Individuals who are dually eligible for Medicare and Medicaid coverage are known by various terms, such as Medicare-Medicaid enrollees, dual-eligible beneficiaries, dual eligibles, or simply duals. Depending on the context, these terms are often used interchangeably, as they are in this article. In 2016 (the most recent full calendar year with data available), 11.7 million people were dually enrolled in the Medicare and Medicaid programs; among them, nearly 7.0 million (59%) were 65 years or older, while almost 4.8 million (41%) were under age 65 (Medicare-Medicaid Coordination Office, 2017a). Within their respective age groups, dual eligibles represented 14% of all Medicare beneficiaries who were 65 years or older and 51% of all Medicare beneficiaries who were under age 65 and disabled in 2016 (calculations from data accompanying Medicare-Medicaid Coordination Office, 2017a).
Together, dual-eligible beneficiaries comprise an important subset of the Medicare and Medicaid populations, because of their low income levels, high prevalence of chronic conditions and disabilities, substantial care needs, and high medical and long-term care expenditures (Jacobson, Neuman, & Damico, 2012; Young, Garfield, Musumeci, Clemans-Cope, & Lawton, 2013). Dual eligibles account for a disproportionately large share of Medicare and Medicaid spending. In 2013, they represented 20% of all Medicare beneficiaries and 15% of all Medicaid beneficiaries, but incurred 34% of total Medicare spending and 32% of total Medicaid spending (MedPAC & MACPAC, 2018).
Far from homogeneous, dual eligibles are a diverse population with a wide range of circumstances, conditions, and needs (Jacobson et al., 2012). Using the most recent data available, this article first provides a profile of dual eligibles with respect to their demographic characteristics, health conditions, service utilization, and Medicare and Medicaid spending. Then, it highlights the relevance of the dual-eligible population and key policy issues and challenges in the care of this population.
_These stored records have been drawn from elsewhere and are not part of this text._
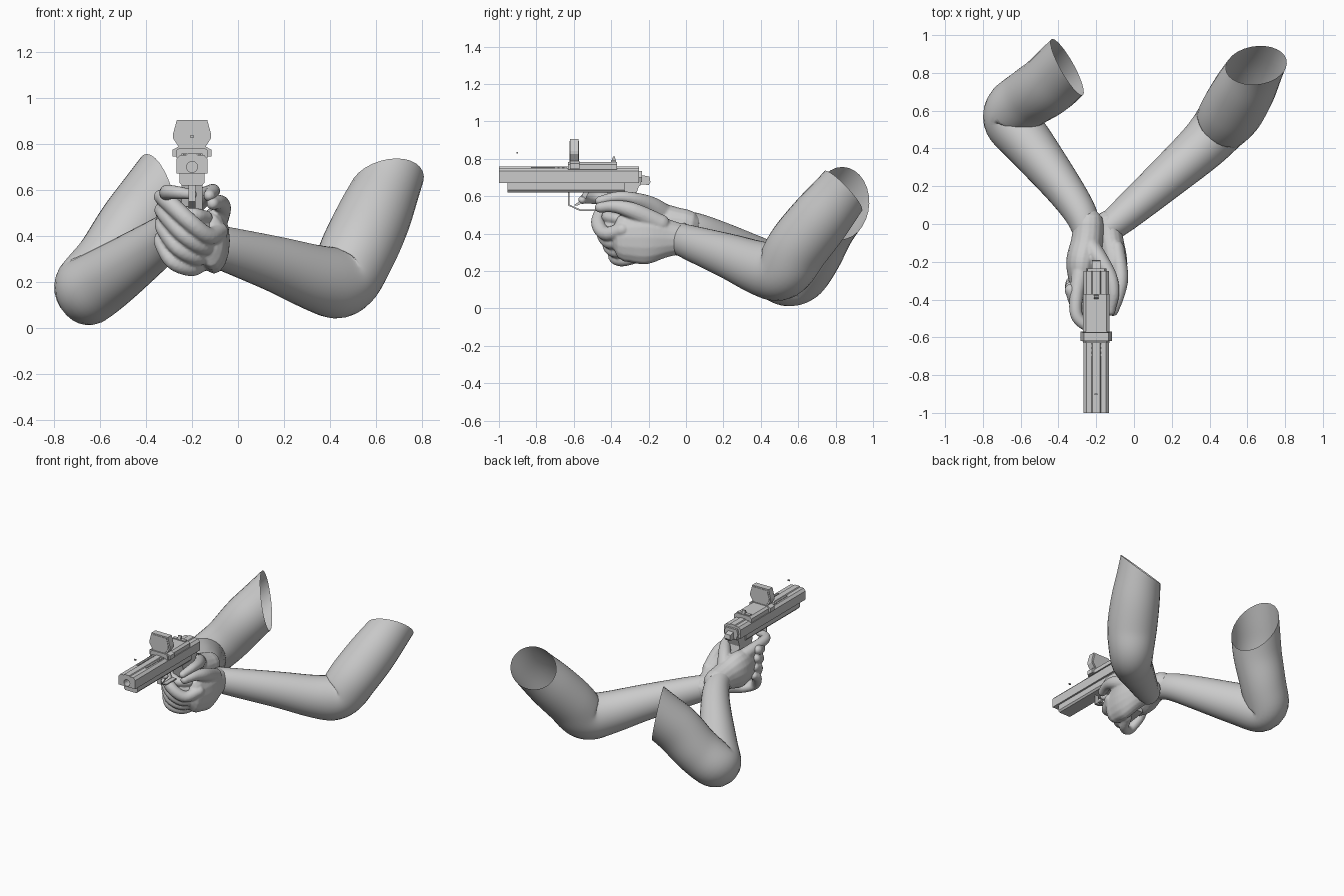
import bpy, bmesh, math
from mathutils import Vector

cube = bpy.data.objects.get("Cube")
if cube:
    bpy.data.objects.remove(cube)

GREY = (0.6, 0.6, 0.6, 1)
mat = bpy.data.materials.new("plain grey")
mat.use_nodes = True
mat.diffuse_color = GREY
mat.node_tree.nodes["Principled BSDF"].inputs["Base Color"].default_value = GREY

GUN_X = -0.2


def finish(name, bm, smooth=False):
    bmesh.ops.recalc_face_normals(bm, faces=bm.faces)
    mesh = bpy.data.meshes.new(name)
    for f in bm.faces:
        f.smooth = smooth
    bm.to_mesh(mesh)
    bm.free()
    mesh.materials.append(mat)
    obj = bpy.data.objects.new(name, mesh)
    bpy.context.collection.objects.link(obj)
    return obj


def spline(pts, steps):
    """Catmull-Rom samples of position and two radii."""
    p = [Vector(q) for q in pts]
    p = [2 * p[0] - p[1]] + p + [2 * p[-1] - p[-2]]
    for a in (0, -1):
        for k in (3, 4):
            p[a][k] = pts[a][k]
    out = []
    for i in range(1, len(p) - 2):
        a, b, c, d = p[i - 1:i + 3]
        for s in range(steps):
            t = s / steps
            out.append(0.5 * (2 * b + (c - a) * t + (2 * a - 5 * b + 4 * c - d) * t * t
                              + (3 * b - a - 3 * c + d) * t ** 3))
    return out + [p[-2]]


def loft(bm, pts, sides=20, steps=6, round_ends=False):
    """Elliptical tube through (x, y, z, side radius, upright radius)."""
    rows = spline(pts, steps)
    pos = [Vector(r[:3]) for r in rows]
    rad = [(r[3], r[4]) for r in rows]
    tan = [(pos[min(i + 1, len(pos) - 1)] - pos[max(i - 1, 0)]).normalized() for i in range(len(pos))]
    if round_ends:
        for end, sign in ((0, -1), (-1, 1)):
            c, t, (w, h) = pos[end].copy(), tan[end], rad[end]
            for ang in (30, 60, 80):
                a = math.radians(ang)
                new = (c + t * sign * min(w, h) * math.sin(a), t, (w * math.cos(a), h * math.cos(a)))
                for lst, val in zip((pos, tan, rad), new):
                    lst.insert(0 if end == 0 else len(lst), val)
    up = Vector((0, 0, 1))
    rings = []
    for i, (c, t, (w, h)) in enumerate(zip(pos, tan, rad)):
        if i:
            up = tan[i - 1].rotation_difference(t) @ up
        up = (up - t * up.dot(t)).normalized()
        side = t.cross(up)
        rings.append([bm.verts.new(c + side * w * math.cos(a) + up * h * math.sin(a))
                      for a in (2 * math.pi * k / sides for k in range(sides))])
    for r, q in zip(rings, rings[1:]):
        for k in range(sides):
            n = (k + 1) % sides
            bm.faces.new((r[k], r[n], q[n], q[k]))
    if round_ends:
        bm.faces.new(rings[0])
        bm.faces.new(rings[-1])


def arm(name, pts, cut_at, cut_normal):
    """Open sleeve of skin, softened at the elbow and sliced off near the shoulder."""
    bm = bmesh.new()
    loft(bm, pts, 28, 8)
    for _ in range(6):
        inner = [v for v in bm.verts if not v.is_boundary]
        bmesh.ops.smooth_vert(bm, verts=inner, factor=0.5, use_axis_x=True, use_axis_y=True, use_axis_z=True)
    bmesh.ops.bisect_plane(bm, geom=bm.verts[:] + bm.edges[:] + bm.faces[:], plane_co=cut_at,
                           plane_no=cut_normal, clear_outer=True)
    finish(name, bm, True)


def hand(name, parts):
    """Palm and fingers fused into one skin."""
    bm = bmesh.new()
    for pts in parts:
        loft(bm, pts, 16, 5, True)
    obj = finish(name, bm, True)
    fuse = obj.modifiers.new("fuse", 'REMESH')
    fuse.mode = 'VOXEL'
    fuse.voxel_size = 0.007
    fuse.use_smooth_shade = True
    relax = obj.modifiers.new("relax", 'SMOOTH')
    relax.iterations = 2


def slab(name, outline, low, high, axis):
    """Prism: an outline in (y, z) pushed along x, or in (x, z) pushed along y."""
    bm = bmesh.new()
    make = (lambda u, v, d: (GUN_X + d, u, v)) if axis == 'x' else (lambda u, v, d: (GUN_X + u, d, v))
    a = [bm.verts.new(make(u, v, low)) for u, v in outline]
    b = [bm.verts.new(make(u, v, high)) for u, v in outline]
    bm.faces.new(a)
    bm.faces.new(b)
    for i in range(len(a)):
        j = (i + 1) % len(a)
        bm.faces.new((a[i], a[j], b[j], b[i]))
    return finish(name, bm)


def box(name, half_x, y0, y1, z0, z1, off=0):
    slab(name, [(off - half_x, z0), (off + half_x, z0), (off + half_x, z1), (off - half_x, z1)], y0, y1, 'y')


def mirrored(half):
    return half + [(-u, v) for u, v in reversed(half)]


# Arms
arm("left_arm", [(-0.15, -0.03, 0.37, 0.08, 0.09), (-0.06, 0.04, 0.345, 0.092, 0.10),
                 (0.17, 0.24, 0.275, 0.117, 0.127), (0.36, 0.41, 0.21, 0.138, 0.153),
                 (0.455, 0.515, 0.205, 0.153, 0.168), (0.52, 0.60, 0.33, 0.172, 0.172),
                 (0.59, 0.72, 0.48, 0.168, 0.168), (0.655, 0.84, 0.63, 0.148, 0.15),
                 (0.72, 0.96, 0.80, 0.135, 0.14), (0.79, 1.09, 0.97, 0.13, 0.13)],
    (0.655, 0.85, 0.62), (-0.17, 0.68, 0.66))
arm("right_arm", [(-0.24, -0.07, 0.45, 0.075, 0.085), (-0.28, 0.05, 0.42, 0.09, 0.095),
                  (-0.38, 0.20, 0.345, 0.107, 0.117), (-0.56, 0.43, 0.22, 0.138, 0.148),
                  (-0.665, 0.57, 0.16, 0.153, 0.163), (-0.56, 0.665, 0.28, 0.158, 0.168),
                  (-0.455, 0.735, 0.43, 0.168, 0.173), (-0.36, 0.825, 0.555, 0.17, 0.17),
                  (-0.18, 1.0, 0.79, 0.17, 0.17)],
    (-0.355, 0.835, 0.56), (0.33, 0.17, 0.07))

# Supporting hand: palm, thumb and four fingers slanting up round the front
parts = [[(-0.14, 0.0, 0.37, 0.07, 0.08), (-0.125, -0.09, 0.375, 0.07, 0.10),
          (-0.105, -0.21, 0.38, 0.07, 0.145), (-0.115, -0.33, 0.38, 0.065, 0.13)],
         [(-0.09, -0.13, 0.45, 0.04, 0.05), (-0.07, -0.28, 0.52, 0.04, 0.045),
          (-0.085, -0.38, 0.545, 0.034, 0.034), (-0.11, -0.46, 0.54, 0.028, 0.028)]]
for i in range(4):
    x, y, z, r = 0.025 * i, 0.028 * i, 0.058 * i, 0.038 - 0.002 * i
    parts.append([(-0.08 - x, -0.34 + y, 0.42 - 0.048 * i, r, r), (-0.13 - x, -0.43 + y, 0.40 - 0.048 * i, r, r),
                  (-0.21 - x, -0.47 + y, 0.46 - z, r, r), (-0.295 - x / 2, -0.43 + y, 0.54 - z, r, r),
                  (-0.335, -0.35 + y / 2, 0.57 - z, r * 0.85, r * 0.85)])
hand("left_hand", parts)

# Gripping hand: palm, web, thumb, trigger finger and curled fingers
parts = [[(-0.24, 0.0, 0.445, 0.08, 0.085), (-0.25, -0.10, 0.455, 0.085, 0.10),
          (-0.275, -0.21, 0.465, 0.085, 0.13), (-0.28, -0.34, 0.47, 0.06, 0.11)],
         [(-0.23, -0.12, 0.50, 0.05, 0.06), (-0.18, -0.19, 0.55, 0.045, 0.05),
          (-0.125, -0.28, 0.585, 0.036, 0.036), (-0.11, -0.37, 0.595, 0.032, 0.03),
          (-0.125, -0.46, 0.575, 0.026, 0.026)],
         [(-0.285, -0.26, 0.55, 0.045, 0.045), (-0.305, -0.38, 0.58, 0.036, 0.036),
          (-0.305, -0.48, 0.59, 0.033, 0.033), (-0.26, -0.535, 0.588, 0.028, 0.028),
          (-0.20, -0.555, 0.58, 0.022, 0.022)]]
for i in range(3):
    z = 0.055 * i
    parts.append([(-0.27, -0.32, 0.50 - z, 0.034, 0.034), (-0.26, -0.39, 0.50 - z, 0.034, 0.034),
                  (-0.19, -0.42, 0.49 - z, 0.032, 0.032), (-0.14, -0.37, 0.48 - z, 0.03, 0.03)])
hand("right_hand", parts)

# Slide with bevelled shoulders, a raised centre rib and a bored muzzle
slide = slab("slide", mirrored([(0.068, 0.672), (0.068, 0.735), (0.052, 0.752), (0.024, 0.752), (0.02, 0.758)]),
             -1.0, -0.25, 'y')
bore = slab("bore_cutter", [(0.024 * math.cos(k * math.pi / 8), 0.70 + 0.024 * math.sin(k * math.pi / 8))
                            for k in range(16)], -1.05, -0.85, 'y')
bore.hide_render = True
bore.hide_viewport = True
cut = slide.modifiers.new("bore", 'BOOLEAN')
cut.object = bore
cut.solver = 'EXACT'

# Frame, rail, grip and rear of the pistol
slab("frame", mirrored([(0.045, 0.62), (0.055, 0.632), (0.055, 0.674)]), -0.955, -0.33, 'y')
slab("grip", [(-0.43, 0.65), (-0.25, 0.66), (-0.27, 0.60), (-0.20, 0.32), (-0.34, 0.30)], -0.045, 0.045, 'x')
slab("beavertail", [(-0.34, 0.675), (-0.34, 0.62), (-0.30, 0.62), (-0.24, 0.66), (-0.24, 0.675)], -0.04, 0.04, 'x')
slab("slide_rear_plate", mirrored([(0.045, 0.675), (0.055, 0.70), (0.045, 0.735)]), -0.25, -0.235, 'y')
slab("hammer", [(-0.25, 0.665), (-0.20, 0.66), (-0.19, 0.675), (-0.195, 0.705), (-0.25, 0.715)], -0.022, 0.022, 'x')
for s in (-1, 1):
    side = "left" if s > 0 else "right"
    box("ejection_bar_" + side, 0.006, -0.83, -0.64, 0.75, 0.757, s * 0.034)
    for k in range(3):
        box("rib_block_%s_%d" % (side, k + 1), 0.012, -0.70 + k * 0.025, -0.688 + k * 0.025, 0.75, 0.759, s * 0.034)

# Trigger and its guard
guard = [(-0.63, 0.62), (-0.63, 0.55), (-0.565, 0.52), (-0.45, 0.52), (-0.45, 0.528),
         (-0.562, 0.528), (-0.622, 0.555), (-0.622, 0.62)]
slab("trigger_guard", guard, -0.016, 0.016, 'x')
slab("trigger", [(-0.55, 0.62), (-0.565, 0.575), (-0.60, 0.552), (-0.58, 0.55), (-0.545, 0.57), (-0.52, 0.62)],
     -0.01, 0.01, 'x')

# Optic on its mount
slab("sight_mount", mirrored([(0.07, 0.742), (0.07, 0.77), (0.055, 0.783)]), -0.63, -0.37, 'y')
slab("mount_clamp", mirrored([(0.084, 0.745), (0.084, 0.775), (0.06, 0.788)]), -0.62, -0.57, 'y')
window = mirrored([(0.05, 0.775), (0.083, 0.825), (0.083, 0.842), (0.066, 0.905)])
slab("optic_frame", window, -0.62, -0.575, 'y')
lens = [(u * 0.86, 0.84 + (v - 0.84) * 0.86) for u, v in window]
slab("optic_lens_front", lens, -0.623, -0.619, 'y')
slab("optic_lens_back", lens, -0.576, -0.572, 'y')
box("rear_sight", 0.05, -0.40, -0.375, 0.78, 0.79)
slab("rear_sight_post", [(-0.40, 0.785), (-0.375, 0.785), (-0.38, 0.812), (-0.39, 0.812)], -0.012, 0.012, 'x')
box("front_sight_dot", 0.008, -0.906, -0.897, 0.828, 0.836)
To the extent possible, the data presentation and policy discussion focus on dual eligibles aged 65 and older, who constitute the majority of all dual-eligible beneficiaries.